Inserting a Background Image and Performing Site Maintenance You can insert a background image on a web page to provide depth and visual interest to the page, or to communicate a message or mood. Background images are image files used in place of background colors.
Inserting a Background Image and Performing Site Maintenance A tiled image is a small image that repeats across and down a web page, appearing as individual squares or rectangles.
Inserting a Background Image and Performing Site Maintenance You can also use background images for some sections of your page and solid color backgrounds for other sections.
Inserting a Background Image and Performing Site Maintenance NASA website
Inserting a Background Image and Performing Site Maintenance To avoid accumulating unnecessary files, it’s a good idea to look at an image first, before you place it on the page, and copy it to the assets folder. Removing an image from a web page does not remove it from the assets folder in the local site folder of the website.
Inserting a Background Image and Performing Site Maintenance It is a good idea to store original unedited copies of your website image files in a separate folder, outside the assets folder of your website.
Inserting a Background Image and Performing Site Maintenance With monitors today that display millions of colors, you are not as limited with the number of colors you can use, and you may choose to select any color you feel fits the website design and accessibility standards.
Inserting a Background Image and Performing Site Maintenance You can use the eyedropper tool in the Color picker to pick up a color from a page element, such as the background of an image.
Inserting a Background Image and Performing Site Maintenance If you are designing pages that will be displayed with a web device such as a mobile phone, be aware that many of these devices have more limited color displays and, in these cases, it might be wise to use standard colors.
Adding Graphic Enhancements A thumbnail image, or small version of a larger image is used so that more images will fit on a web page.
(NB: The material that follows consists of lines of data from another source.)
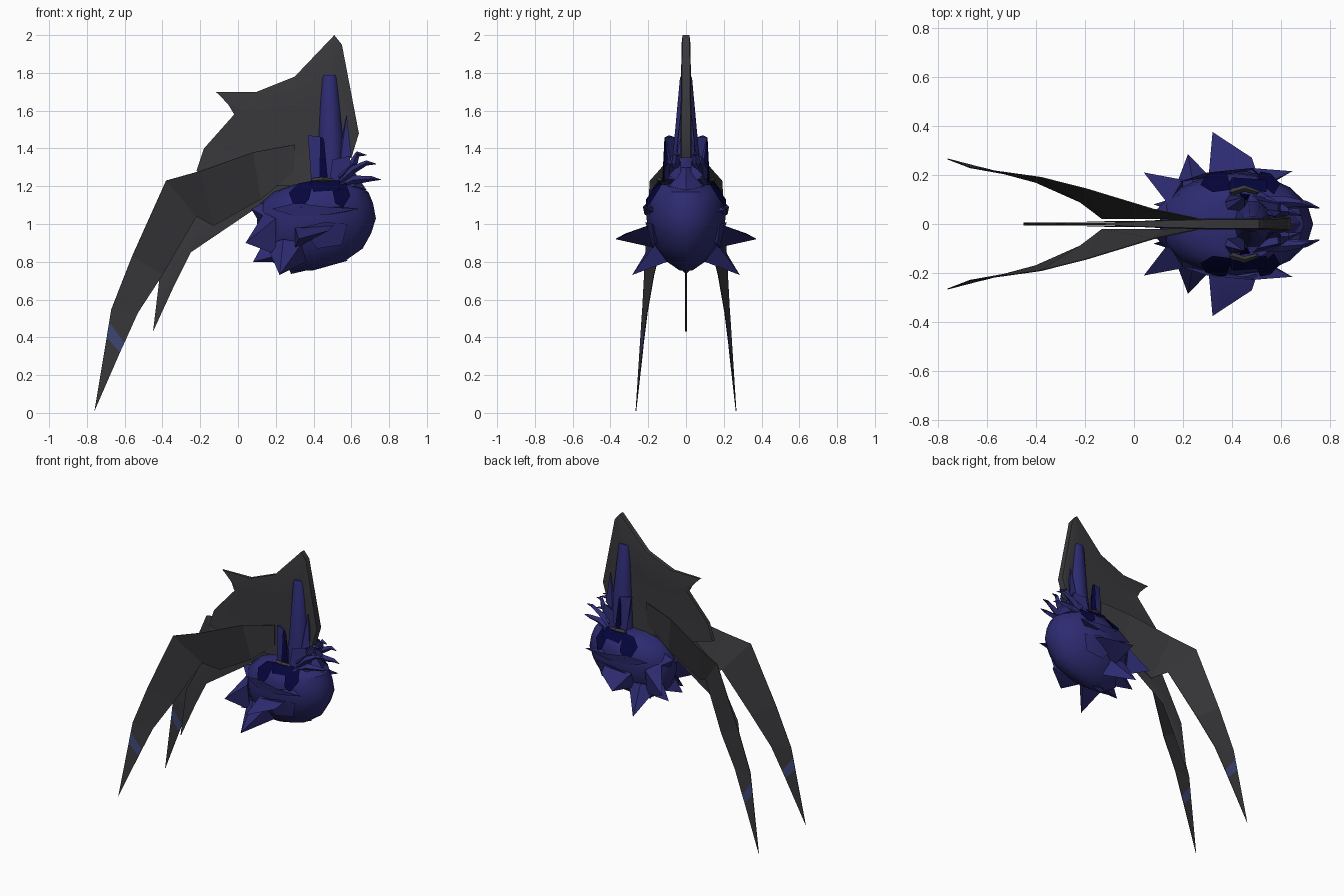
import bpy, bmesh, math
from mathutils import Vector


def material(name, rgb):
    m = bpy.data.materials.new(name)
    m.diffuse_color = (*rgb, 1)
    return m


GREY = material("charcoal", (0.041, 0.040, 0.045))
BLUE = material("indigo", (0.026, 0.024, 0.165))
NAVY = material("navy", (0.0015, 0.0015, 0.045))
BAND = material("slate_blue", (0.048, 0.064, 0.18))


def finish(name, bm, mats, mirror=True, thick=0, angle=30):
    """Turn a bmesh into an object, mirrored across y = 0."""
    bmesh.ops.recalc_face_normals(bm, faces=bm.faces)
    me = bpy.data.meshes.new(name)
    bm.to_mesh(me)
    bm.free()
    ob = bpy.data.objects.new(name, me)
    bpy.context.collection.objects.link(ob)
    for m in mats:
        me.materials.append(m)
    if thick:
        s = ob.modifiers.new("thickness", 'SOLIDIFY')
        s.thickness, s.offset = thick, 0
    if mirror:
        m = ob.modifiers.new("mirror", 'MIRROR')
        m.use_axis = (False, True, False)
        m.use_mirror_merge = False
    if angle:
        bpy.ops.object.select_all(action='DESELECT')
        ob.select_set(True)
        bpy.context.view_layer.objects.active = ob
        bpy.ops.object.shade_smooth_by_angle(angle=math.radians(angle))
    return ob


def loft(name, rows, mats, band=None, closed=False, **kw):
    """Skin rows of points; column number `band` takes the second material."""
    bm = bmesh.new()
    grid = [[bm.verts.new(p) for p in r] for r in rows]
    n = len(rows[0])
    for a, b in zip(grid, grid[1:]):
        for i in range(n if closed else n - 1):
            j = (i + 1) % n
            f = bm.faces.new((a[i], a[j], b[j], b[i]))
            f.material_index = int(i == band)
    if closed:
        bm.faces.new(grid[0])
        bm.faces.new(grid[-1])
    bmesh.ops.remove_doubles(bm, verts=bm.verts, dist=0.0005)
    return finish(name, bm, mats, **kw)


def hulls(name, groups, mat, mirror=True):
    """Convex solids joined in one object."""
    bm = bmesh.new()
    for pts in groups:
        vs = [bm.verts.new(p) for p in pts]
        res = bmesh.ops.convex_hull(bm, input=vs)
        junk = [v for v in res["geom_interior"] if isinstance(v, bmesh.types.BMVert)]
        bmesh.ops.delete(bm, geom=junk, context='VERTS')
    return finish(name, bm, [mat], mirror)


def strand(name, path, mat, mirror=True):
    """Tapered lock through points (x, y, z, radius)."""
    def knot(x, y, z, r):
        return [Vector((x, y, z)) + Vector(d) * r * s for s in (1, -1)
                for d in ((1, 0, 0), (0, 1, 0), (0, 0, 1))]
    return hulls(name, [knot(*a) + knot(*b) for a, b in zip(path, path[1:])], mat, mirror)


def at(y, pts):
    return [(x, y, z) for x, z in pts]


# Tall sail: rim centre, rim side, hollow membrane, lower edge
outer = [(-.12, 1.70), (.10, 1.70), (.30, 1.78), (.51, 2.0), (.55, 1.95), (.64, 1.48), (.60, 1.35)]
side = [(-.10, 1.685), (.10, 1.69), (.30, 1.765), (.507, 1.975), (.54, 1.93), (.62, 1.48), (.585, 1.35)]
deep = [(-.05, 1.63), (.10, 1.55), (.30, 1.58), (.40, 1.63), (.47, 1.65), (.52, 1.48), (.52, 1.35)]
low = [(-.02, 1.58), (-.18, 1.40), (-.22, 1.28), (.10, 1.20), (.30, 1.20), (.45, 1.22), (.50, 1.28)]
rim_y = (.006, .016, .022, .022, .024, .03, .03)
loft("sail", [at(0, outer),
              [(x, y * .8, z) for (x, z), y in zip(outer, rim_y)],
              [(x, y, z) for (x, z), y in zip(side, rim_y)],
              at(.003, deep), at(.012, low)], [GREY], angle=60)

# Long side streamers with a coloured band near the tip
loft("side_streamer", [
    [(.30, .014, 1.42), (.08, .06, 1.38), (-.20, .145, 1.28), (-.38, .19, 1.23), (-.56, .215, .83),
     (-.67, .23, .55), (-.682, .235, .48), (-.695, .24, .40), (-.76, .265, .01)],
    [(.30, .014, 1.28), (.12, .022, 1.13), (-.13, .022, .99), (-.22, .09, 1.04), (-.40, .17, .73),
     (-.53, .205, .53), (-.602, .225, .37), (-.625, .23, .32), (-.76, .265, .01)]],
    [GREY, BAND], band=6, thick=.004, angle=0)

# Central tail blade
loft("tail_blade", [
    at(.001, [(.30, 1.41), (.05, 1.35), (-.22, 1.12), (-.41, .76), (-.45, .43)]),
    at(.006, [(.30, 1.33), (.08, 1.20), (-.22, .95), (-.37, .70), (-.45, .43)]),
    at(.001, [(.32, 1.22), (.12, 1.10), (-.25, .85), (-.335, .68), (-.45, .43)])], [GREY])

# Rounded head shell: z, back x, front x, half width
rings = []
for z, x0, x1, w in ((.755, .26, .40, .035), (.80, .18, .56, .10), (.87, .12, .66, .155),
                     (.95, .10, .705, .19), (1.03, .10, .73, .21), (1.11, .12, .715, .205),
                     (1.17, .19, .69, .185), (1.21, .30, .62, .14)):
    rings.append([((x0 + x1) / 2 + (x1 - x0) / 2 * math.cos(t), w * math.sin(t), z)
                  for t in (math.tau * i / 16 for i in range(16))])
loft("head_shell", rings, [BLUE], closed=True, mirror=False, angle=35)

# Pointed cheek fins
hulls("side_fin", [[(.32, .375, .92), (.37, .32, .95), (.48, .27, .965), (.52, .15, 1.01),
                    (.30, .15, .99), (.30, .15, .87)]], BLUE)
hulls("lower_fin", [[(.22, .285, .73), (.36, .10, .80), (.34, .16, .90), (.24, .17, .92), (.15, .10, .89)]], BLUE)
hulls("back_fin", [[(.04, .21, .90), (.14, .08, 1.06), (.20, .18, 1.03), (.20, .15, .84)],
                   [(.08, .08, .80), (.15, .06, .93), (.24, .13, .84), (.22, .03, .80)],
                   [(.07, .04, 1.08), (.13, .02, .98), (.16, .12, 1.03), (.25, .06, 1.17)]], BLUE)

# Pointed chin, brow plates and cheek plates
hulls("chin", [[(.28, 0, .735), (.40, .07, .80), (.55, .05, .83), (.58, 0, .805), (.26, .05, .80)]], BLUE)
hulls("brow_plate", [[(.18, .17, 1.08), (.30, .21, 1.11), (.30, .20, 1.04), (.48, .228, 1.09), (.48, .22, 1.05)],
                     [(.48, .228, 1.09), (.48, .22, 1.05), (.645, .215, 1.08), (.55, .17, 1.09), (.55, .16, 1.06)]],
      BLUE)
hulls("cheek_plate", [[(.33, .205, .98), (.46, .215, 1.01), (.58, .18, 1.00), (.55, .165, .89),
                       (.42, .175, .87), (.45, .12, .95)]], BLUE)

# Horn wrapped around the front of the sail, with a side splinter
loft("horn", [[(x + rx * math.cos(t), ry * math.sin(t), z) for t in (math.tau * i / 10 for i in range(10))]
              for x, z, rx, ry in ((.485, 1.18, .08, .10), (.492, 1.42, .07, .068),
                                   (.485, 1.77, .042, .034), (.485, 1.79, .035, .025))],
     [BLUE], closed=True, mirror=False, angle=40)
hulls("horn_splinter", [[(.575, .03, 1.58), (.54, .04, 1.40), (.585, .02, 1.48), (.60, .05, 1.36),
                         (.54, .06, 1.32)]], BLUE)

# Upright collar plates and dark patches
hulls("collar_plate", [[(.37, .09, 1.47), (.45, .11, 1.46), (.47, .115, 1.20), (.39, .12, 1.20),
                        (.38, .06, 1.46), (.45, .05, 1.20)],
                       [(.50, .10, 1.34), (.59, .08, 1.36), (.62, .09, 1.20), (.48, .12, 1.19),
                        (.58, .03, 1.33), (.62, .02, 1.20)]], BLUE)
hulls("collar_shadow_plate", [[(.435, .114, 1.46), (.455, .108, 1.45), (.475, .12, 1.24),
                               (.43, .126, 1.22), (.45, .08, 1.24)]], NAVY)
hulls("dark_patch", [[(.27, .16, 1.165), (.29, .195, 1.11), (.335, .213, 1.085), (.375, .212, 1.13),
                      (.40, .14, 1.23), (.32, .13, 1.215)],
                     [(.38, .15, 1.225), (.40, .19, 1.17), (.54, .18, 1.18), (.54, .13, 1.23)],
                     [(.50, .18, 1.18), (.515, .213, 1.11), (.555, .205, 1.085), (.595, .165, 1.15),
                      (.57, .12, 1.22)]], NAVY)
strand("collar_clasp", [(.40, .13, 1.23, .014), (.45, .145, 1.235, .014), (.50, .13, 1.23, .01)], GREY)

# Curling locks on the forehead
tips = ((.68, .035, 1.365), (.73, .07, 1.318), (.755, .065, 1.235))
for i, (x, y, z) in enumerate(tips):
    h = 1.25 - i * .025
    strand(f"forehead_lock_{i + 1}", [(.54, .085, h, .03), (.61, y + .02, (h + z) / 2 + .015, .024),
                                      (x - .05, y + .015, z + .005, .014), (x, y, z, .002)], BLUE)
hulls("forehead_cap", [[(.52, .09, 1.19), (.62, .09, 1.20), (.68, 0, 1.18), (.60, 0, 1.30), (.52, .05, 1.30),
                        (.52, 0, 1.18)]], BLUE)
You could also use a link from one image to a second image that incorporates the first image.
Adding Graphic Enhancements In most browsers today, when you add a web page to your favorites list or bookmarks, the page title will appear with a small icon that represents your site, similar to a logo, called a favicon (short for favorites icon). Favicons are a convenient way to add branding, or recognition, for your site.
Adding Graphic Enhancements Department of Education Favicon displayed on the page tab Favicon is a smaller version of the logo used on the page
Adding Graphic Enhancements You can also protect website images by inserting the image as a table, cell, or CSS block background and then placing a transparent image on top of it. When a user attempts to save it with the shortcut menu, they will only save the transparent image.